▸ What needs to be done:
Beneath this line is the data. Output exactly the lines from the line with "0.68, 0.63, 0.58)" to the line with "me = bpy.data.meshes.new(name)", both ends included, and nothing more.

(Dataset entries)
- - -

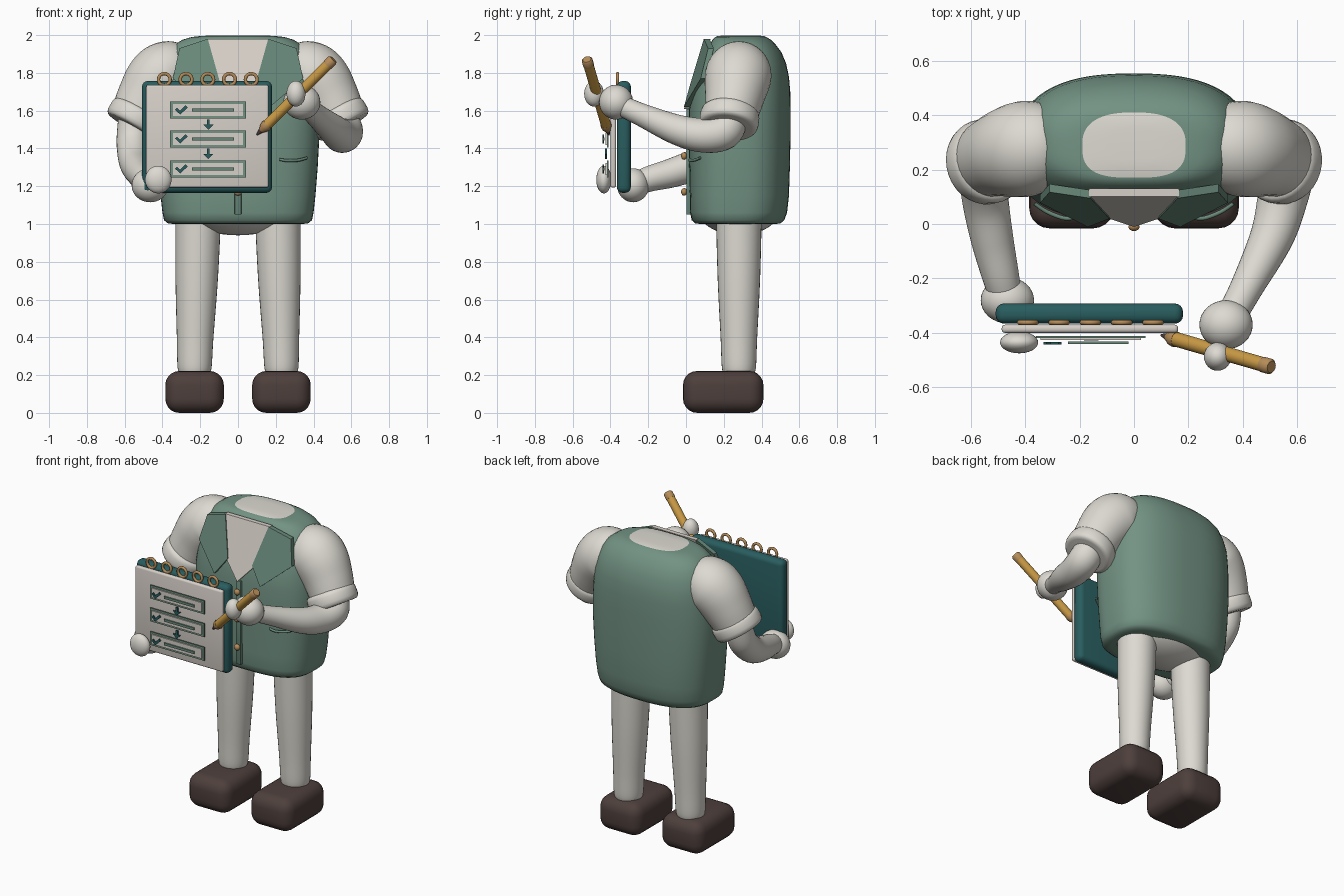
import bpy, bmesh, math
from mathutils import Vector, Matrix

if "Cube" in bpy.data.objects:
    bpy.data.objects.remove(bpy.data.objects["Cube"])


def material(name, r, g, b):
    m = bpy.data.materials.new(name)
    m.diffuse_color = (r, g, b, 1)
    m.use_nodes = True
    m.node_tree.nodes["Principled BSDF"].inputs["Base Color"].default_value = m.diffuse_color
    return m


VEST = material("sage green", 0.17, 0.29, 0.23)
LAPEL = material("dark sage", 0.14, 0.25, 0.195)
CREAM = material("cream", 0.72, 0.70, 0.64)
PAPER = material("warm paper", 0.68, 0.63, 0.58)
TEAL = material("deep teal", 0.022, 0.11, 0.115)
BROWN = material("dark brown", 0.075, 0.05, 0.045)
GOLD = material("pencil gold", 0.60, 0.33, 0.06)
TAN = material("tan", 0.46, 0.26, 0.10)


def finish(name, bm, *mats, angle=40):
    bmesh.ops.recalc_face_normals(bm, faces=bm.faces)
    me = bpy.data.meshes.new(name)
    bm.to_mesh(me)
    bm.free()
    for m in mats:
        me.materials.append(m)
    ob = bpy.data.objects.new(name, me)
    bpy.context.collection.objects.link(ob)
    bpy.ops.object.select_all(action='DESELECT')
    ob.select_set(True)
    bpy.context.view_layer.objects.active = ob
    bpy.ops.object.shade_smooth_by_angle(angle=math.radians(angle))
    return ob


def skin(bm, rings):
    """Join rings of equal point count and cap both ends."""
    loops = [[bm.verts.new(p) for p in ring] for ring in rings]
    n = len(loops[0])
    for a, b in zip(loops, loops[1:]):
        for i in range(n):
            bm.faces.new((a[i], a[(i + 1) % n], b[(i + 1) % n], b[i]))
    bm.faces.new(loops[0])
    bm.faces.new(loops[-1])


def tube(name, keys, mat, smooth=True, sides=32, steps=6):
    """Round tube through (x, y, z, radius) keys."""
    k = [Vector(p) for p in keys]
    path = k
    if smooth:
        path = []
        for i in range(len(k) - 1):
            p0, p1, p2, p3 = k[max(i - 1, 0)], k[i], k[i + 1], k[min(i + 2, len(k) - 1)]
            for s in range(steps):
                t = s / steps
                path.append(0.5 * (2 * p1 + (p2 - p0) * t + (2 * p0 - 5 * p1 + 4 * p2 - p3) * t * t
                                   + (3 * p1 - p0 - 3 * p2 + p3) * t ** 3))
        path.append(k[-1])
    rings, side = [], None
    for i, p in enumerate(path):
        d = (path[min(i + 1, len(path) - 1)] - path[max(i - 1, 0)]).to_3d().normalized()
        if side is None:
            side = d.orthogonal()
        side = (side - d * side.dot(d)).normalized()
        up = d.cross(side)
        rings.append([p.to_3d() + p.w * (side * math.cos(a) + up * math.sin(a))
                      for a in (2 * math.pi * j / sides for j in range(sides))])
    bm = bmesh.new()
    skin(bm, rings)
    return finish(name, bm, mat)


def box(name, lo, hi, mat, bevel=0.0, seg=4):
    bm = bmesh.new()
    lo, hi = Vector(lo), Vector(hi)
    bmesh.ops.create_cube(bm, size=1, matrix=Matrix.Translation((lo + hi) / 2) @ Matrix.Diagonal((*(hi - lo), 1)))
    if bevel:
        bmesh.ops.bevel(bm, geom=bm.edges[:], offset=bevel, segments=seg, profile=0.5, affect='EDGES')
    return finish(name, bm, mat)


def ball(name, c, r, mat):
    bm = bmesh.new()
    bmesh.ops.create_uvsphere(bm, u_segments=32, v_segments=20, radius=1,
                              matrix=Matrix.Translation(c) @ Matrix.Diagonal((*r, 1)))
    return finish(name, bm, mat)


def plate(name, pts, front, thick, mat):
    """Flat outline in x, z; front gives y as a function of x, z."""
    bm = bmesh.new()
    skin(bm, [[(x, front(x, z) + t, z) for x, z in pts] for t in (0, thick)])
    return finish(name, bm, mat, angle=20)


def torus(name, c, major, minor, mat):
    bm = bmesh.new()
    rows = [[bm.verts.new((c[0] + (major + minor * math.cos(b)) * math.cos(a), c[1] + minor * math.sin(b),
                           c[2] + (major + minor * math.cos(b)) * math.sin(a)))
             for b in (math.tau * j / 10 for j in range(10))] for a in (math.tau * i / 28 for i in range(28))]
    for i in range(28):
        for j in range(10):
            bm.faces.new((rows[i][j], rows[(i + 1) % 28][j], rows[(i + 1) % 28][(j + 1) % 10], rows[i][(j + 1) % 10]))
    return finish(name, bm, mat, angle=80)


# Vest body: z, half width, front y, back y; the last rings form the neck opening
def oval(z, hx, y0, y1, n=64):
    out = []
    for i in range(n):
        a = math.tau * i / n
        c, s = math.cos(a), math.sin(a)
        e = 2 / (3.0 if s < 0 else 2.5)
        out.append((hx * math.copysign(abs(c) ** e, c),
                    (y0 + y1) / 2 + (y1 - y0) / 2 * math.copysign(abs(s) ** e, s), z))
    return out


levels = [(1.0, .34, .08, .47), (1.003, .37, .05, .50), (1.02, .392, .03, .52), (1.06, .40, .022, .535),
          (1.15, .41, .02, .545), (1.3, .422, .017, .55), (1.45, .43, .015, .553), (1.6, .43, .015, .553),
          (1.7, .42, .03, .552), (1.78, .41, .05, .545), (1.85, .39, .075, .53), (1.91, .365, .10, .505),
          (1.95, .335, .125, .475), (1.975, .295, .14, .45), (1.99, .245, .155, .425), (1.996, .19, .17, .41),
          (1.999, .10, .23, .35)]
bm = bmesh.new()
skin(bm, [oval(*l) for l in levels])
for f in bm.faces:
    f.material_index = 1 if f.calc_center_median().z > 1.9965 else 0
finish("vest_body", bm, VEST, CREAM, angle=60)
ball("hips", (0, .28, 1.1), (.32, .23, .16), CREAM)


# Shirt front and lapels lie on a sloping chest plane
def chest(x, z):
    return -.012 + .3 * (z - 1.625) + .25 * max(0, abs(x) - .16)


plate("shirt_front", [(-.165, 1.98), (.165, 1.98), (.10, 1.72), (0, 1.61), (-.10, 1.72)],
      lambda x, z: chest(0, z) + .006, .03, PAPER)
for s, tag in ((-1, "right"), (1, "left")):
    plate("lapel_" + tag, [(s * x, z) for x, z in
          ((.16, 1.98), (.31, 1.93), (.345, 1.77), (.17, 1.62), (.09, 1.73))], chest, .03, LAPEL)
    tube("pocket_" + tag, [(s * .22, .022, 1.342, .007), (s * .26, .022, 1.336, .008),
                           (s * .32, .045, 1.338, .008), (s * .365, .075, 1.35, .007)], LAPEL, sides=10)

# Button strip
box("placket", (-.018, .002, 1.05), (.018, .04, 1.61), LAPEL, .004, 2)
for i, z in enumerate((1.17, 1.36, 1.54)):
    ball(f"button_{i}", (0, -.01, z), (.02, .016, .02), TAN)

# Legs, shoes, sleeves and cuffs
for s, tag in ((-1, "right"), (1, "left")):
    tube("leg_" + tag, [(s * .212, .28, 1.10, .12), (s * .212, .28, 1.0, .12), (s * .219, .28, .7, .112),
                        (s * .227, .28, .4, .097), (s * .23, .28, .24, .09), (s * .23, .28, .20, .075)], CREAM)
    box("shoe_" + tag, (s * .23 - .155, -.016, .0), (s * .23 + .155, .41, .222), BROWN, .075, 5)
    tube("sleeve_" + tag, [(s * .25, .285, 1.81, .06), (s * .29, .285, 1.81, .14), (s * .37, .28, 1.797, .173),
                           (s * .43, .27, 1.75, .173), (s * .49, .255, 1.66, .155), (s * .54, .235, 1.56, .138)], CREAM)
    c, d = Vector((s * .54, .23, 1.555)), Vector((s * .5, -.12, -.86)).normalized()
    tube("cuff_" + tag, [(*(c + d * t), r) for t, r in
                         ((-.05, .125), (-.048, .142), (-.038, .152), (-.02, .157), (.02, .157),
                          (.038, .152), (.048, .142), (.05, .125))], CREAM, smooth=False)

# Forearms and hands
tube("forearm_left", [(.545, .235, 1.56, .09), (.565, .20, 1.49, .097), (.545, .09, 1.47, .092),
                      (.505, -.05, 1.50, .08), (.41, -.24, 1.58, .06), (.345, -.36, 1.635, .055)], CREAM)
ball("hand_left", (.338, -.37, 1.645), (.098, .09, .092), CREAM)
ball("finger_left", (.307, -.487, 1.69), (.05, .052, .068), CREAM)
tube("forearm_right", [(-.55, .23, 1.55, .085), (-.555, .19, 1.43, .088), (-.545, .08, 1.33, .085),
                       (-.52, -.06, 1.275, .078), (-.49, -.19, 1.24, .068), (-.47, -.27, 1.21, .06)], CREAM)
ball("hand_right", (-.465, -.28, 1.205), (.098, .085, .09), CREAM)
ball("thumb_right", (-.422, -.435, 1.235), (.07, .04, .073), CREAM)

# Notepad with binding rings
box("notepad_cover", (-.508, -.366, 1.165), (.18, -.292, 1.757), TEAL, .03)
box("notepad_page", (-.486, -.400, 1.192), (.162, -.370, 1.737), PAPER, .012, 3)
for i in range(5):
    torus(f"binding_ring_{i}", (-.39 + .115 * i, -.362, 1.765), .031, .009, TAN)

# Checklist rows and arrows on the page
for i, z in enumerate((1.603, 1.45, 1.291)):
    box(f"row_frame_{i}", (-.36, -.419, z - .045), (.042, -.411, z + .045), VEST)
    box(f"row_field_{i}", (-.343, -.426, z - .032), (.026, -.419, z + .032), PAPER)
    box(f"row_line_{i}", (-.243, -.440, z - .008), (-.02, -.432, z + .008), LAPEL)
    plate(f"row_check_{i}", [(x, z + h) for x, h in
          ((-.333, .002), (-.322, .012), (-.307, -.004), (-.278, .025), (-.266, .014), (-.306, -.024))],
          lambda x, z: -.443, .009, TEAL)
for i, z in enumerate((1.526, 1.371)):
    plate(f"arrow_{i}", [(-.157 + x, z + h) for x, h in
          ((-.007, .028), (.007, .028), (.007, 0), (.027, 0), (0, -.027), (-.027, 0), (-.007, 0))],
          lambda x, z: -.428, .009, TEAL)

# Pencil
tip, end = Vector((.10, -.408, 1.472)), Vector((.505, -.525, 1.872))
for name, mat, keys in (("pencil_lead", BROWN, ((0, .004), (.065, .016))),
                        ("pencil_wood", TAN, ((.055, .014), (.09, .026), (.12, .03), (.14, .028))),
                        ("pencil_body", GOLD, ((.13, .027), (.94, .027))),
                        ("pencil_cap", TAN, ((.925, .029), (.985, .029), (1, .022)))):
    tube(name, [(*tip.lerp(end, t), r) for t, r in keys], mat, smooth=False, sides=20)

- - -

▸ Result:
PAPER = material("warm paper", 0.68, 0.63, 0.58)
TEAL = material("deep teal", 0.022, 0.11, 0.115)
BROWN = material("dark brown", 0.075, 0.05, 0.045)
GOLD = material("pencil gold", 0.60, 0.33, 0.06)
TAN = material("tan", 0.46, 0.26, 0.10)


def finish(name, bm, *mats, angle=40):
    bmesh.ops.recalc_face_normals(bm, faces=bm.faces)
    me = bpy.data.meshes.new(name)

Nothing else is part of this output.